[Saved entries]
####################
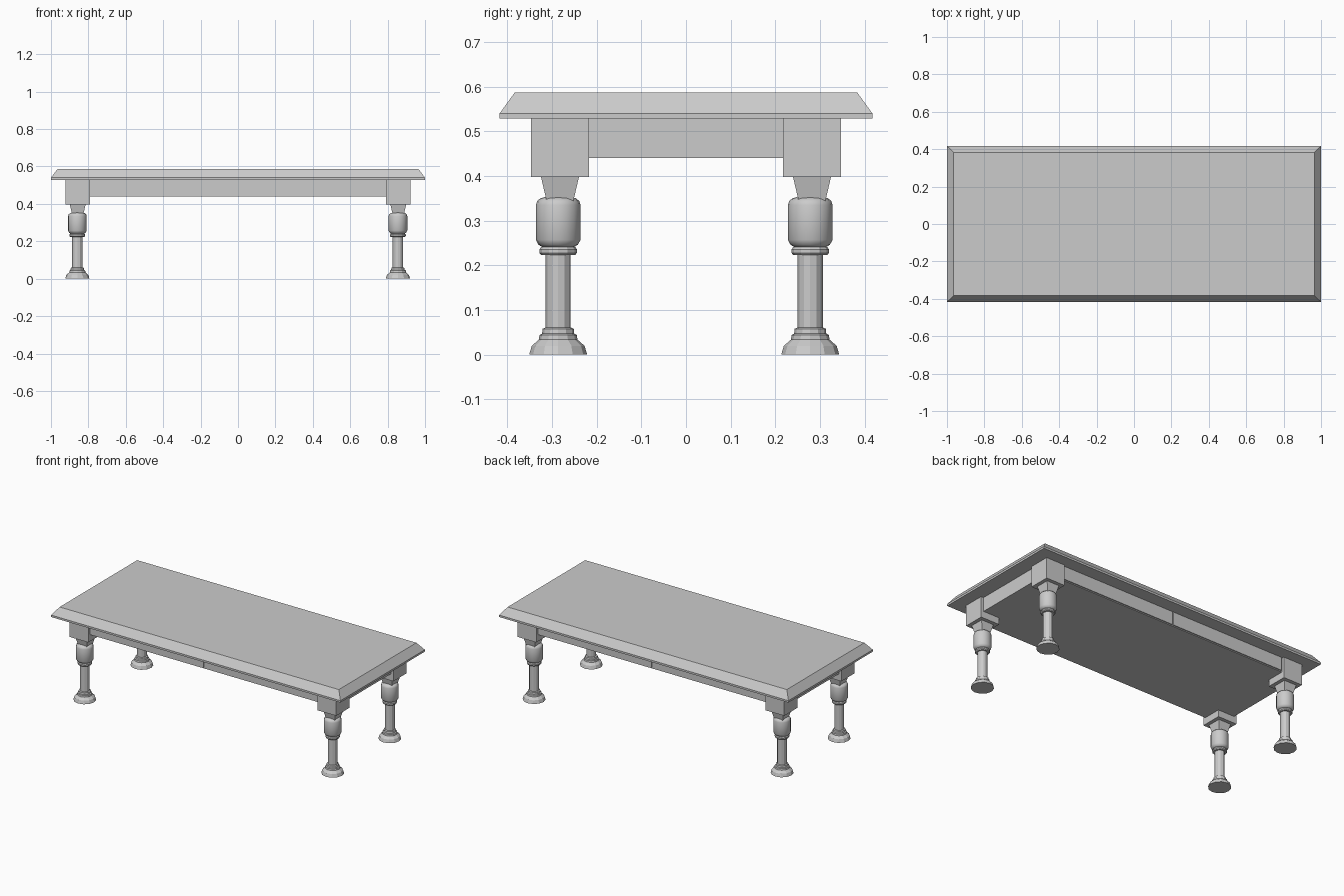
import bpy, bmesh, math
from mathutils import Matrix

if "Cube" in bpy.data.objects:
    bpy.data.objects.remove(bpy.data.objects["Cube"])


def make(name, bm):
    bmesh.ops.recalc_face_normals(bm, faces=bm.faces)
    me = bpy.data.meshes.new(name)
    bm.to_mesh(me)
    bm.free()
    ob = bpy.data.objects.new(name, me)
    bpy.context.collection.objects.link(ob)
    return ob


def stack(name, levels, cx=0, cy=0):
    """Closed solid from rectangular sections (half x, half y, z)."""
    bm = bmesh.new()
    rings = [[bm.verts.new((cx + sx * hx, cy + sy * hy, z))
              for sx, sy in ((-1, -1), (1, -1), (1, 1), (-1, 1))]
             for hx, hy, z in levels]
    for a, b in zip(rings, rings[1:]):
        for i in range(4):
            j = (i + 1) % 4
            bm.faces.new((a[i], a[j], b[j], b[i]))
    bm.faces.new(rings[0][::-1])
    bm.faces.new(rings[-1])
    return make(name, bm)


def turned(name, profile, sides, cx, cy):
    """Closed lathe solid from (radius, z) points."""
    bm = bmesh.new()
    rings = [[bm.verts.new((cx + r * math.cos(math.tau * i / sides),
                            cy + r * math.sin(math.tau * i / sides), z))
              for i in range(sides)] for r, z in profile]
    for a, b in zip(rings, rings[1:]):
        for i in range(sides):
            j = (i + 1) % sides
            bm.faces.new((a[i], a[j], b[j], b[i]))
    bm.faces.new(rings[0][::-1])
    bm.faces.new(rings[-1])
    return make(name, bm)


# Bevelled table top
stack("table_top", [(1, 0.417, 0.528), (1, 0.417, 0.54), (0.965, 0.383, 0.587)])

# Closed apron box under the top
stack("apron_box", [(0.905, 0.33, 0.44), (0.905, 0.33, 0.53)])

# Paired drawer fronts on both long sides
for side, y in (("front", -0.331), ("back", 0.331)):
    for hand, x in (("left", -0.394), ("right", 0.394)):
        stack(f"{side}_{hand}_drawer",
              [(0.391, 0.005, 0.446), (0.391, 0.005, 0.529)], x, y)

FOOT = [(0.065, 0), (0.059, 0.02), (0.043, 0.034), (0.042, 0.044),
        (0.036, 0.047), (0.035, 0.058), (0.028, 0.061), (0.028, 0.225)]
RING = [(0.038, 0.223), (0.042, 0.228), (0.042, 0.236), (0.038, 0.241)]
BULB = [(0.034, 0.24), (0.044, 0.246), (0.05, 0.257), (0.05, 0.335),
        (0.047, 0.344), (0.04, 0.35), (0.028, 0.353)]

# Four legs: corner block, tapered neck, bulb, collar, column and foot
for side, sy in (("front", -1), ("back", 1)):
    for hand, sx in (("left", -1), ("right", 1)):
        tag = f"{side}_{hand}"
        bx, by = sx * 0.857, sy * 0.282
        lx, ly = bx - 0.002, by - 0.004
        stack(tag + "_block", [(0.065, 0.065, 0.398), (0.065, 0.065, 0.53)], bx, by)
        stack(tag + "_neck", [(0.029, 0.029, 0.34), (0.043, 0.043, 0.4)], bx, by)
        turned(tag + "_column", FOOT, 12, lx, ly)
        turned(tag + "_collar", RING, 12, lx, ly)
        bulb = turned(tag + "_bulb", BULB, 16, lx, ly)
        bpy.ops.object.select_all(action='DESELECT')
        bulb.select_set(True)
        bpy.context.view_layer.objects.active = bulb
        bpy.ops.object.shade_smooth_by_angle(angle=math.radians(40))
####################
ASSIGNMENT> Could you repeat all of the entries exactly, without the pictures?

SOLVED EXERCISE>
import bpy, bmesh, math
from mathutils import Matrix

if "Cube" in bpy.data.objects:
    bpy.data.objects.remove(bpy.data.objects["Cube"])


def make(name, bm):
    bmesh.ops.recalc_face_normals(bm, faces=bm.faces)
    me = bpy.data.meshes.new(name)
    bm.to_mesh(me)
    bm.free()
    ob = bpy.data.objects.new(name, me)
    bpy.context.collection.objects.link(ob)
    return ob


def stack(name, levels, cx=0, cy=0):
    """Closed solid from rectangular sections (half x, half y, z)."""
    bm = bmesh.new()
    rings = [[bm.verts.new((cx + sx * hx, cy + sy * hy, z))
              for sx, sy in ((-1, -1), (1, -1), (1, 1), (-1, 1))]
             for hx, hy, z in levels]
    for a, b in zip(rings, rings[1:]):
        for i in range(4):
            j = (i + 1) % 4
            bm.faces.new((a[i], a[j], b[j], b[i]))
    bm.faces.new(rings[0][::-1])
    bm.faces.new(rings[-1])
    return make(name, bm)


def turned(name, profile, sides, cx, cy):
    """Closed lathe solid from (radius, z) points."""
    bm = bmesh.new()
    rings = [[bm.verts.new((cx + r * math.cos(math.tau * i / sides),
                            cy + r * math.sin(math.tau * i / sides), z))
              for i in range(sides)] for r, z in profile]
    for a, b in zip(rings, rings[1:]):
        for i in range(sides):
            j = (i + 1) % sides
            bm.faces.new((a[i], a[j], b[j], b[i]))
    bm.faces.new(rings[0][::-1])
    bm.faces.new(rings[-1])
    return make(name, bm)


# Bevelled table top
stack("table_top", [(1, 0.417, 0.528), (1, 0.417, 0.54), (0.965, 0.383, 0.587)])

# Closed apron box under the top
stack("apron_box", [(0.905, 0.33, 0.44), (0.905, 0.33, 0.53)])

# Paired drawer fronts on both long sides
for side, y in (("front", -0.331), ("back", 0.331)):
    for hand, x in (("left", -0.394), ("right", 0.394)):
        stack(f"{side}_{hand}_drawer",
              [(0.391, 0.005, 0.446), (0.391, 0.005, 0.529)], x, y)

FOOT = [(0.065, 0), (0.059, 0.02), (0.043, 0.034), (0.042, 0.044),
        (0.036, 0.047), (0.035, 0.058), (0.028, 0.061), (0.028, 0.225)]
RING = [(0.038, 0.223), (0.042, 0.228), (0.042, 0.236), (0.038, 0.241)]
BULB = [(0.034, 0.24), (0.044, 0.246), (0.05, 0.257), (0.05, 0.335),
        (0.047, 0.344), (0.04, 0.35), (0.028, 0.353)]

# Four legs: corner block, tapered neck, bulb, collar, column and foot
for side, sy in (("front", -1), ("back", 1)):
    for hand, sx in (("left", -1), ("right", 1)):
        tag = f"{side}_{hand}"
        bx, by = sx * 0.857, sy * 0.282
        lx, ly = bx - 0.002, by - 0.004
        stack(tag + "_block", [(0.065, 0.065, 0.398), (0.065, 0.065, 0.53)], bx, by)
        stack(tag + "_neck", [(0.029, 0.029, 0.34), (0.043, 0.043, 0.4)], bx, by)
        turned(tag + "_column", FOOT, 12, lx, ly)
        turned(tag + "_collar", RING, 12, lx, ly)
        bulb = turned(tag + "_bulb", BULB, 16, lx, ly)
        bpy.ops.object.select_all(action='DESELECT')
        bulb.select_set(True)
        bpy.context.view_layer.objects.active = bulb
        bpy.ops.object.shade_smooth_by_angle(angle=math.radians(40))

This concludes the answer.